Tie the red embroidery floss on to the nail at the top of the apple. I did a double knot and then I cut the string close to the knot. You can turn the knot to kind of tuck it under where all of the string will criss cross around the apple. Now just bring the string down to a nail on the other side of the apple and wind it around the nail. Keep going, criss crossing the string from one end to the other. There is really no right or wrong way to do this. If you want the apple to look more filled in you can go back and forth more often and in different directions.
I ended the red back on the same nail that I started on so that all of my knots would be hidden at the top of the apple.
Once the red is done, do the same process with the brown and green string. You can see in the images above how the apple starts to fill in with each color. When you are done, your project should look like the image below.
Remove the Stencil
Now all that is left to do is to remove the stencil after the paint has fully dried. Peel off slowly. As you peel back sections if you are worried about hitting the nails you could take a pair of scissors and cut the stencil so that you can more easily peel if off around the nails.
Finished String Art Project
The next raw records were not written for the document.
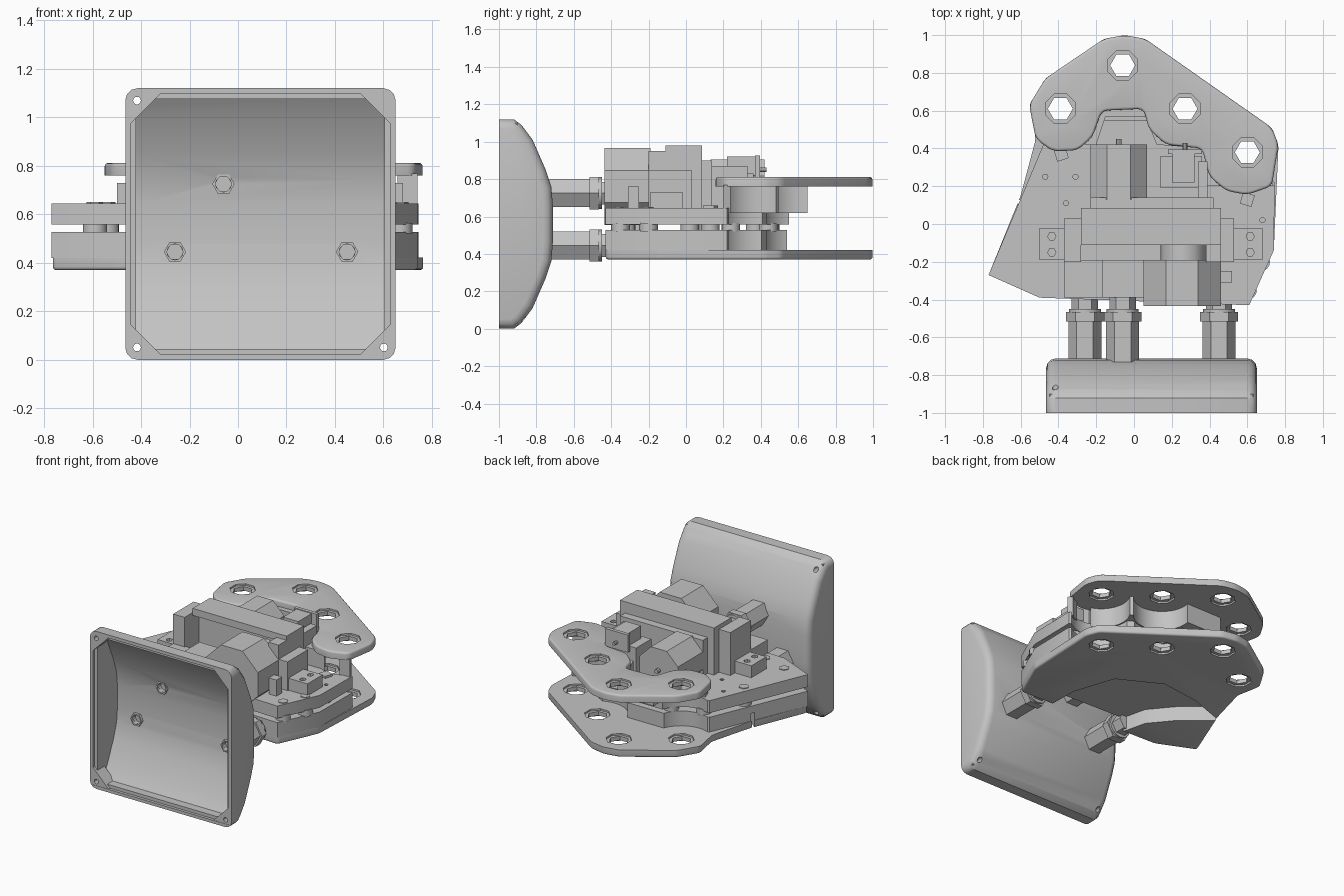
import bpy, bmesh, math
from mathutils import Vector

if "Cube" in bpy.data.objects:
    bpy.data.objects.remove(bpy.data.objects["Cube"], do_unlink=True)

grey = bpy.data.materials.new("plain_grey")
grey.use_nodes = True
COLOUR = (0.55, 0.55, 0.55, 1)
grey.diffuse_color = COLOUR
grey.node_tree.nodes["Principled BSDF"].inputs["Base Color"].default_value = COLOUR

AXES = {"z": lambda a, b, c: (a, b, c),
        "y": lambda a, b, c: (a, c, b),
        "x": lambda a, b, c: (c, a, b)}
parts = []


def prism(name, pts, c0, c1, axis="z", corner=0, rim=0, rim_ends=(0, 1)):
    """Extrude an outline along an axis, optionally rounding corners and rims."""
    bm = bmesh.new()
    bm.faces.new([bm.verts.new((a, b, c0)) for a, b in pts])
    if corner:
        bmesh.ops.bevel(bm, geom=bm.verts[:], offset=corner, segments=3,
                        profile=0.5, affect="VERTICES")
    out = bmesh.ops.extrude_face_region(bm, geom=bm.faces[:])
    for v in out["geom"]:
        if isinstance(v, bmesh.types.BMVert):
            v.co.z = c1
    bmesh.ops.recalc_face_normals(bm, faces=bm.faces[:])
    if rim:
        levels = [(c0, c1)[i] for i in rim_ends]
        edges = [e for e in bm.edges
                 if any(all(abs(v.co.z - c) < 1e-5 for v in e.verts) for c in levels)]
        bmesh.ops.bevel(bm, geom=edges, offset=rim, segments=3,
                        profile=0.5, affect="EDGES")
    for v in bm.verts:
        v.co = Vector(AXES[axis](*v.co))
    bmesh.ops.recalc_face_normals(bm, faces=bm.faces[:])
    mesh = bpy.data.meshes.new(name)
    bm.to_mesh(mesh)
    bm.free()
    mesh.materials.append(grey)
    ob = bpy.data.objects.new(name, mesh)
    bpy.context.collection.objects.link(ob)
    parts.append(ob)
    return ob


def rod(name, a, b, r, c0, c1, axis="z", n=6, turn=0):
    ring = [(a + r * math.cos(turn + math.tau * i / n),
             b + r * math.sin(turn + math.tau * i / n)) for i in range(n)]
    return prism(name, ring, c0, c1, axis)


def box(name, x0, x1, y0, y1, z0, z1):
    return prism(name, [(x0, y0), (x1, y0), (x1, y1), (x0, y1)], z0, z1)


def cut(ob, cutters):
    for c in cutters:
        mod = ob.modifiers.new("cut", "BOOLEAN")
        mod.operation, mod.solver, mod.object = "DIFFERENCE", "EXACT", c
        bpy.context.view_layer.objects.active = ob
        bpy.ops.object.modifier_apply(modifier=mod.name)
        parts.remove(c)
        bpy.data.objects.remove(c, do_unlink=True)


# Hollow curved back cover
def bowl(half):
    return [(y, 0.56 + z) for y, z in half] + [(y, 0.56 - z) for y, z in reversed(half)]


STANDOFFS = [(-0.06, 0.725), (-0.26, 0.445), (0.45, 0.445)]
MID_X, MID_Z = 0.0925, 0.56
CORNERS = [(sx, sz) for sx in (-1, 1) for sz in (-1, 1)]


def screw_hole(sx, sz):
    return rod("cutter", MID_X + sx * .509, MID_Z + sz * .509, 0.016, -1.15, -0.6, "y", 12)


cover = prism("cover", bowl([(-1.2, .56), (-.92, .56), (-.88, .53), (-.82, .45),
                             (-.75, .29), (-.72, .2), (-.712, .1)]),
              -0.465, 0.65, "x", rim=0.05)
inner = prism("cutter", bowl([(-1.3, .515), (-.92, .515), (-.87, .44), (-.8, .285),
                              (-.765, .18), (-.755, .08)]), -0.42, 0.605, "x")
cut(cover, [screw_hole(*c) for c in CORNERS]
    + [rod("cutter", x, z, 0.035, -0.9, -0.5, "y") for x, z in STANDOFFS]
    + [box("cutter", -1, 1, -1.5, -1, -1, 2),
       box("cutter", -.442, .627, -1.3, -.98, .022, 1.098), inner])

# Triangular screw posts in the cover corners
for sx, sz in CORNERS:
    tri = [(MID_X + sx * a, MID_Z + sz * b) for a, b in [(.54, .54), (.41, .54), (.54, .41)]]
    cut(prism("corner_post", tri, -0.998, -0.9, "y"), [screw_hole(sx, sz)])

# Hexagonal standoffs holding the cover
for x, z in STANDOFFS:
    rod("standoff_body", x, z, 0.087, -0.73, -0.5, "y")
    rod("standoff_collar", x, z, 0.1, -0.515, -0.465, "y")
    rod("standoff_neck", x, z, 0.085, -0.47, -0.45, "y", 12)
    rod("standoff_nut", x, z, 0.07, -0.455, -0.37, "y")
    nut = rod("cover_nut", x, z, 0.046, -0.775, -0.72, "y")
    cut(nut, [rod("cutter", x, z, 0.033, -0.9, -0.735, "y", 12)])

# Finger plates with countersunk hexagonal sockets
HINGES = [(-0.39, 0.61), (-0.06, 0.84), (0.27, 0.61), (0.6, 0.38)]
OUTER = [(.06, .98), (-.05, 1), (-.16, .98), (-.47, .77), (-.555, .63), (-.52, .45)]
top_plate = prism("top_finger_plate", OUTER + [
    (-.43, .385), (-.3, .39), (-.22, .46), (-.17, .6), (.05, .61), (.08, .5), (.17, .42),
    (.36, .4), (.4, .25), (.49, .175), (.6, .155), (.73, .2), (.765, .42), (.73, .51)],
    0.76, 0.812, corner=0.03, rim=0.014, rim_ends=(1,))
bottom_plate = prism("bottom_finger_plate", OUTER + [
    (-.6, .15), (-.77, -.27), (-.5, -.39), (.61, -.43), (.74, -.14), (.765, .42), (.73, .51)],
    0.37, 0.422, corner=0.02, rim=0.014, rim_ends=(0,))


def sockets(plate, z0, z1):
    cut(plate, [rod("cutter", x, y, 0.066, z0 - .1, z1 + .1) for x, y in HINGES]
        + [rod("cutter", x, y, 0.085, z - .012, z + .012, n=8, turn=math.pi / 8)
           for x, y in HINGES for z in (z0, z1)])


sockets(top_plate, 0.76, 0.812)
sockets(bottom_plate, 0.37, 0.422)


# Recessed bay under the base
def bay():
    return prism("cutter", [(-.19, -.6), (.36, -.6), (.35, -.2), (.25, .1), (-.05, .26),
                            (-.35, .22), (-.63, .12), (-.42, -.05), (-.28, -.22)], 0.3, 0.475)


# Scalloped layers between the plates
def scalloped(name, pts, z0, z1, r):
    ob = prism(name, pts, z0, z1)
    cut(ob, [rod("cutter", x, y, r, z0 - .1, z1 + .1, n=32) for x, y in HINGES])
    return ob


def base_outline(back):
    return [(-.77, -.27), (-.5, -.39), (.61, -.43), (.74, -.14), (.745, .22),
            (.15, back), (-.24, back), (-.48, .42)]


cut(bottom_plate, [bay()])
lower = scalloped("lower_base", base_outline(0.54), 0.42, 0.527, 0.2)
cut(lower, [bay()])
middle = scalloped("middle_base", base_outline(0.55), 0.557, 0.645, 0.2)
SMALL = [(-.47, .25), (-.31, .25), (-.36, .11), (.68, .02)]
cut(middle, [rod("cutter", x, y, 0.014, .5, .7, n=10) for x, y in SMALL])
scalloped("upper_hinge_wall", [(.38, .2), (.74, .2), (.7, .3), (.2, .65), (-.2, .65),
                               (-.26, .42), (-.2, .42), (-.15, .57), (.06, .57),
                               (.12, .42), (.38, .4)], 0.62, 0.768, 0.19)

# Spacers in the gap and bolts on the base
BOLTS = [(-.54, .12), (-.59, -.26), (-.4, -.32), (.6, -.35), (.67, -.2)]
for x, y in BOLTS:
    rod("base_bolt", x, y, 0.034, 0.64, 0.65)
for x, y in BOLTS + [(.66, .02), (.62, .13), (.4, .24), (.1, .44), (-.2, .45), (-.4, .37)]:
    rod("spacer", x, y, 0.05, 0.52, 0.565, n=16)
for x, y, turn in [(-.385, .37, .3), (.6, .13, -.3)]:
    rod("stop_tab", x, y, 0.045, 0.57, 0.66, n=4, turn=math.pi / 4 + turn)

# Gearbox frame: walls, crossbar, back plate and foot blocks
box("frame_left_wall", -.37, -.28, -.2, .03, .64, .95)
box("frame_right_wall", .38, .53, -.2, .03, .64, .85)
box("frame_right_post", .38, .46, -.2, .08, .64, .95)
box("frame_crossbar", -.28, .46, -.11, .085, .93, .98)
box("frame_back_plate", -.28, .46, -.04, .085, .64, .94)
box("frame_back_flange", -.23, .42, .08, .14, .645, .9)
box("frame_front_block", -.37, -.165, -.39, -.19, .56, .74)
box("frame_front_plate", -.17, .06, -.39, -.19, .56, .8)
for x0, x1 in [(-.5, -.36), (.53, .68)]:
    foot = box("side_foot", x0, x1, -.19, -.02, .64, .73)
    cx = -.435 if x0 < 0 else .615
    cut(foot, [rod("cutter", cx, y, 0.022, .71, .8) for y in (-.15, -.065)])
box("side_bracket", .46, .52, -.31, -.25, .64, .76)

# Motors
R = 1 / math.cos(math.pi / 8)
rod("front_motor", .255, .76, .205 * R, -.435, -.19, "y", 8, math.pi / 8)
rod("front_motor_boss", .26, .76, .12, -.2, -.04, "y", 12)
rod("rear_motor", -.08, .755, .15 * R, .13, .42, "y", 8, math.pi / 8)
rod("rear_motor_shaft", -.08, .755, .015, .41, .45, "y", 8)

# Small actuator beside the rear motor
box("actuator_base", .14, .36, .19, .36, .64, .83)
box("actuator_side", .34, .39, .14, .33, .64, .87)
box("actuator_top", .2, .32, .22, .37, .82, .92)
box("actuator_rail", .18, .36, .37, .395, .8, .925)
rod("actuator_pin", .27, .85, .012, .39, .43, "y", 8)

# Smooth curved surfaces while keeping hard edges
bpy.ops.object.select_all(action="DESELECT")
for ob in parts:
    ob.select_set(True)
bpy.context.view_layer.objects.active = parts[0]
bpy.ops.object.shade_smooth_by_angle(angle=math.radians(32))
You could add a picture hanger to the back of this project, go get a small stand for it like we did. I love how crisp and clear the lettering turned out. This would make a great gift for a teacher.